Now, name one of the cops who were killed in Dallas.
Chances are, you could name one of the first two, but the five cops have remained relatively faceless.
The media makes a very deliberate decision to humanize certain people who've been killed, while allowing others to languish in anonymity.
We've heard from Philando Castile's girlfriend, and seen videos of the aftermath of his shooting. And we've seen videos of the shooting of Alton Sterling and seen his smiling picture many times.
Will we see pictures of the cops' funerals? Will we hear from their grieving relatives?
Why not? Why do we never become acquainted with the names of whites who are shot and killed by the police, in some cases black police? (There are roughly twice as many whites as blacks killed by police.) Why do we never become acquainted with the names of blacks who are shot by blacks? And why do we never become acquainted with the names of whites shot by blacks?
Why did the media want to make Trayvon Martin, Michael Brown, and Eric Garner into household names, while not giving so many others a fraction of their airtime?
As a result of this lopsided publicity, the public at large, particularly the innumerate masses, get all riled up thinking that the police are hunting down young black men.
As I said in the previous post, Micah Johnson was probably just an unbalanced, hotheaded simpleton. He may not even have been a sociopath. As the Dallas police chief mentioned a couple of times, Johnson felt that he was being "righteous."
Johnson's mentality was probably not much different than that of a suicide bomber whose head is filled with poisonous propaganda by the local imam. Except that in Johnson's case, that role was filled by the Obama administration, the media, and the various radical black groups he followed.

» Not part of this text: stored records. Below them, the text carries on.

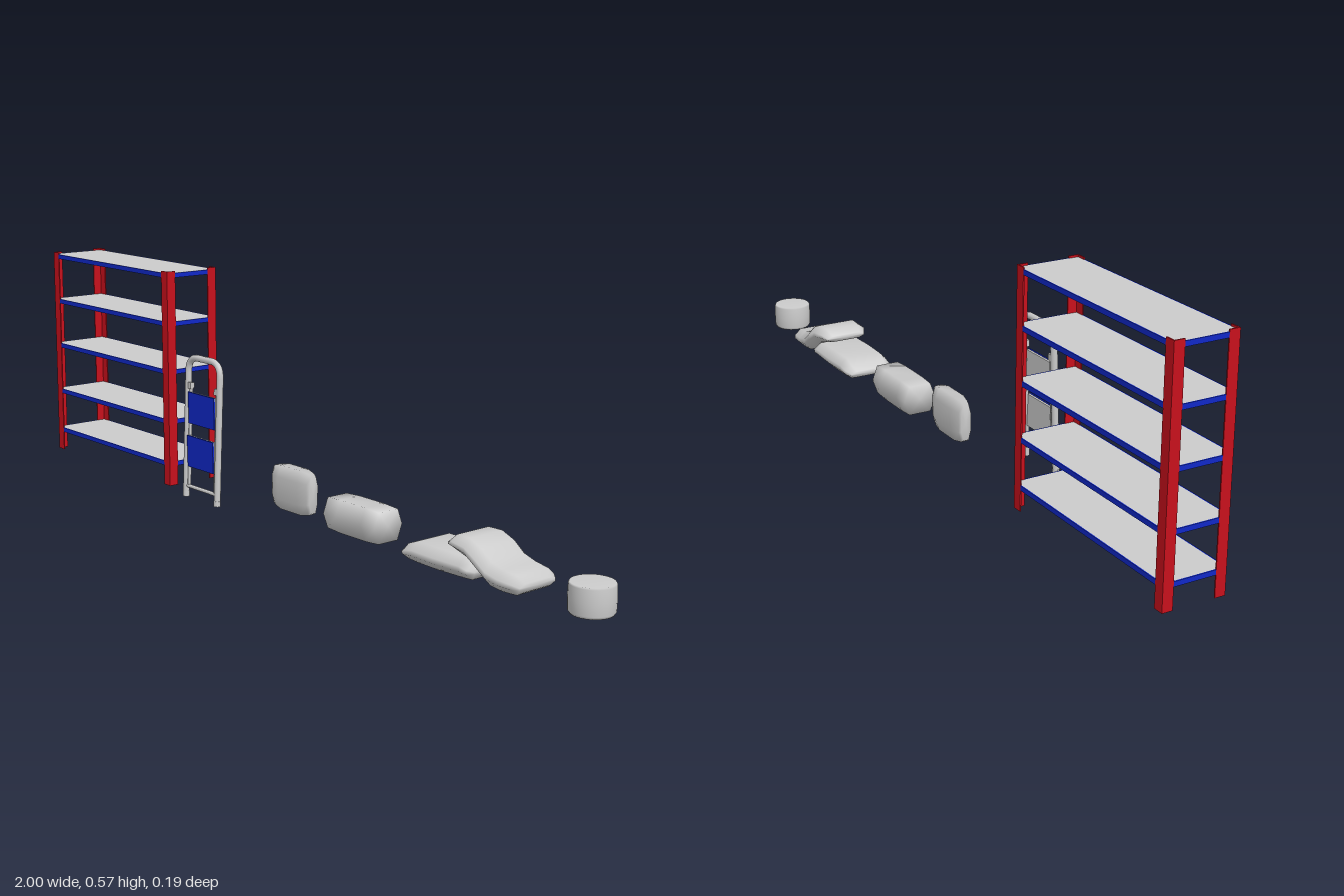
import * as THREE from 'three';

const grey = new THREE.MeshStandardMaterial({ color: 0xcccccc });
const red = new THREE.MeshStandardMaterial({ color: 0xc8101c });
const blue = new THREE.MeshStandardMaterial({ color: 0x1028c8 });
const MID_Z = -0.016;

function add(parent, name, geometry, material, x = 0, y = 0, z = 0) {
  const mesh = new THREE.Mesh(geometry, material);
  mesh.name = name;
  mesh.position.set(x, y, z);
  parent.add(mesh);
  return mesh;
}

const box = (w, h, d) => new THREE.BoxGeometry(w, h, d);

// Smooth closed body: one ring outline (z, y) scaled along sections [x, centreY, halfHeight, halfDepth]
function loft(ring, sections) {
  const n = ring.length, pos = [], idx = [];
  for (const [x, y, h, d] of sections)
    for (const [rz, ry] of ring) pos.push(x, y + ry * h, rz * d);
  for (let j = 0; j < sections.length - 1; j++)
    for (let i = 0; i < n; i++) {
      const k = (i + 1) % n;
      const a = j * n + i, b = a + n, c = (j + 1) * n + k, e = j * n + k;
      idx.push(a, b, c, a, c, e);
    }
  const last = (sections.length - 1) * n, centre = sections.length * n;
  for (const s of [sections[0], sections[sections.length - 1]]) pos.push(s[0], s[1], 0);
  for (let i = 0; i < n; i++) {
    const k = (i + 1) % n;
    idx.push(centre, i, k, centre + 1, last + k, last + i);
  }
  const g = new THREE.BufferGeometry();
  g.setAttribute('position', new THREE.Float32BufferAttribute(pos, 3));
  g.setIndex(idx);
  g.computeVertexNormals();
  return g;
}

// Rack with angle-iron posts, five decks and blue edge beams
function makeRack() {
  const rack = new THREE.Group();
  rack.name = 'storageRack';
  const W = 0.56, D = 0.156, H = 0.57, F = 0.026, T = 0.003;
  rack.position.set(-0.72, 0, MID_Z);
  for (const sx of [-1, 1])
    for (const sz of [-1, 1]) {
      const post = new THREE.Group();
      post.name = 'rackPost';
      add(post, 'postSideFlange', box(T, H, F), red, sx * (W - T) / 2, H / 2, sz * (D - F) / 2);
      add(post, 'postFaceFlange', box(F, H, T), red, sx * (W - F) / 2, H / 2, sz * (D - T) / 2);
      rack.add(post);
    }
  for (const y of [0.058, 0.172, 0.305, 0.432, 0.559]) {
    add(rack, 'shelfDeck', box(W - 2 * T, 0.009, D - 2 * T), grey, 0, y + 0.0015, 0);
    for (const s of [-1, 1]) {
      add(rack, 'shelfLongBeam', box(W - 2 * F, 0.012, T), blue, 0, y, s * (D - T) / 2);
      add(rack, 'shelfEndBeam', box(T, 0.012, D - 2 * F), blue, s * (W - T) / 2, y, 0);
    }
  }
  return rack;
}

// Folded step ladder: hooped tube frame, inner rails and two steps
function makeLadder() {
  const ladder = new THREE.Group();
  ladder.name = 'foldedStepLadder';
  ladder.position.set(-0.266, 0, 0.086);
  ladder.rotation.x = -0.04;
  const v = (x, y) => new THREE.Vector3(x, y, 0);
  const X = 0.067, top = 0.366, R = 0.038;
  const path = new THREE.CurvePath();
  path.add(new THREE.LineCurve3(v(-X, 0.002), v(-X, top - R)));
  path.add(new THREE.QuadraticBezierCurve3(v(-X, top - R), v(-X, top), v(-X + R, top)));
  path.add(new THREE.LineCurve3(v(-X + R, top), v(X - R, top)));
  path.add(new THREE.QuadraticBezierCurve3(v(X - R, top), v(X, top), v(X, top - R)));
  path.add(new THREE.LineCurve3(v(X, top - R), v(X, 0.002)));
  add(ladder, 'hoopFrame', new THREE.TubeGeometry(path, 90, 0.0085, 10), grey);
  for (const s of [-1, 1]) {
    add(ladder, 'ladderFoot', new THREE.CylinderGeometry(0.009, 0.009, 0.014, 12), grey, s * X, 0.007, 0);
    add(ladder, 'innerRail', new THREE.CylinderGeometry(0.0045, 0.0045, 0.27, 8), grey, s * 0.056, 0.16, -0.001);
    add(ladder, 'hinge', box(0.012, 0.016, 0.012), grey, s * 0.056, 0.292, 0);
  }
  const bar = add(ladder, 'bottomBar', new THREE.CylinderGeometry(0.005, 0.005, 0.12, 8), grey, 0, 0.029, 0);
  bar.rotation.z = Math.PI / 2;
  for (const y of [0.123, 0.236]) {
    const step = new THREE.Group();
    step.name = 'ladderStep';
    step.position.y = y;
    step.rotation.x = 0.06;
    add(step, 'stepTray', box(0.11, 0.08, 0.006), grey, 0, 0, 0.001);
    add(step, 'stepTread', box(0.11, 0.082, 0.004), blue, 0, 0, 0.006);
    ladder.add(step);
  }
  return ladder;
}

export function createModel() {
  const model = new THREE.Group();
  model.name = 'warehouseSet';
  model.add(makeRack(), makeLadder());

  // Upright thin sack
  const octagon = [[1, -0.5], [1, 0.5], [0.55, 1], [-0.55, 1], [-1, 0.5], [-1, -0.5], [-0.55, -1], [0.55, -1]];
  add(model, 'uprightSack', loft(octagon, [
    [-0.091, 0.065, 0.046, 0.0135], [-0.082, 0.065, 0.052, 0.016], [-0.055, 0.065, 0.0565, 0.024],
    [0.02, 0.065, 0.0565, 0.024], [0.047, 0.065, 0.052, 0.016], [0.056, 0.065, 0.046, 0.0135],
  ]), grey, 0, 0, MID_Z - 0.003);

  // Bale with blunt six-sided ends
  const hexagon = [[1, 0], [0.68, 1], [-0.68, 1], [-1, 0], [-0.68, -1], [0.68, -1]];
  add(model, 'bale', loft(hexagon, [
    [0.144, 0.046, 0.038, 0.044], [0.19, 0.046, 0.0405, 0.0455],
    [0.28, 0.046, 0.0405, 0.0455], [0.326, 0.046, 0.038, 0.044],
  ]), grey, 0, 0, MID_Z - 0.004);

  // Flat sack and a second one draped over its end
  const pillow = [[1, -0.25], [1, 0.25], [0.72, 1], [-0.72, 1], [-1, 0.25], [-1, -0.25], [-0.72, -1], [0.72, -1]];
  add(model, 'flatSack', loft(pillow, [
    [0.436, 0.024, 0.008, 0.055], [0.452, 0.028, 0.018, 0.066], [0.482, 0.033, 0.025, 0.068],
    [0.55, 0.033, 0.025, 0.071], [0.63, 0.033, 0.024, 0.068], [0.653, 0.029, 0.019, 0.066], [0.666, 0.029, 0.009, 0.055],
  ]), grey, 0, 0, MID_Z);
  add(model, 'drapedSack', loft(pillow, [
    [0.583, 0.079, 0.008, 0.055], [0.605, 0.084, 0.018, 0.066], [0.645, 0.079, 0.0235, 0.069],
    [0.68, 0.06, 0.028, 0.071], [0.71, 0.039, 0.027, 0.07], [0.745, 0.032, 0.024, 0.069],
    [0.784, 0.03, 0.021, 0.066], [0.799, 0.027, 0.009, 0.055],
  ]), grey, 0, 0, MID_Z);

  // Round tub with slightly softened rims
  const profile = [[0, 0.006], [0.047, 0.006], [0.0505, 0.012], [0.0515, 0.04], [0.0505, 0.069], [0.048, 0.0725], [0, 0.0725]]
    .map(([r, y]) => new THREE.Vector2(r, y));
  add(model, 'roundTub', new THREE.LatheGeometry(profile, 32), grey, 0.948, 0, MID_Z);
  return model;
}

All of whom subtly encouraged, while not quite condoning, his actions.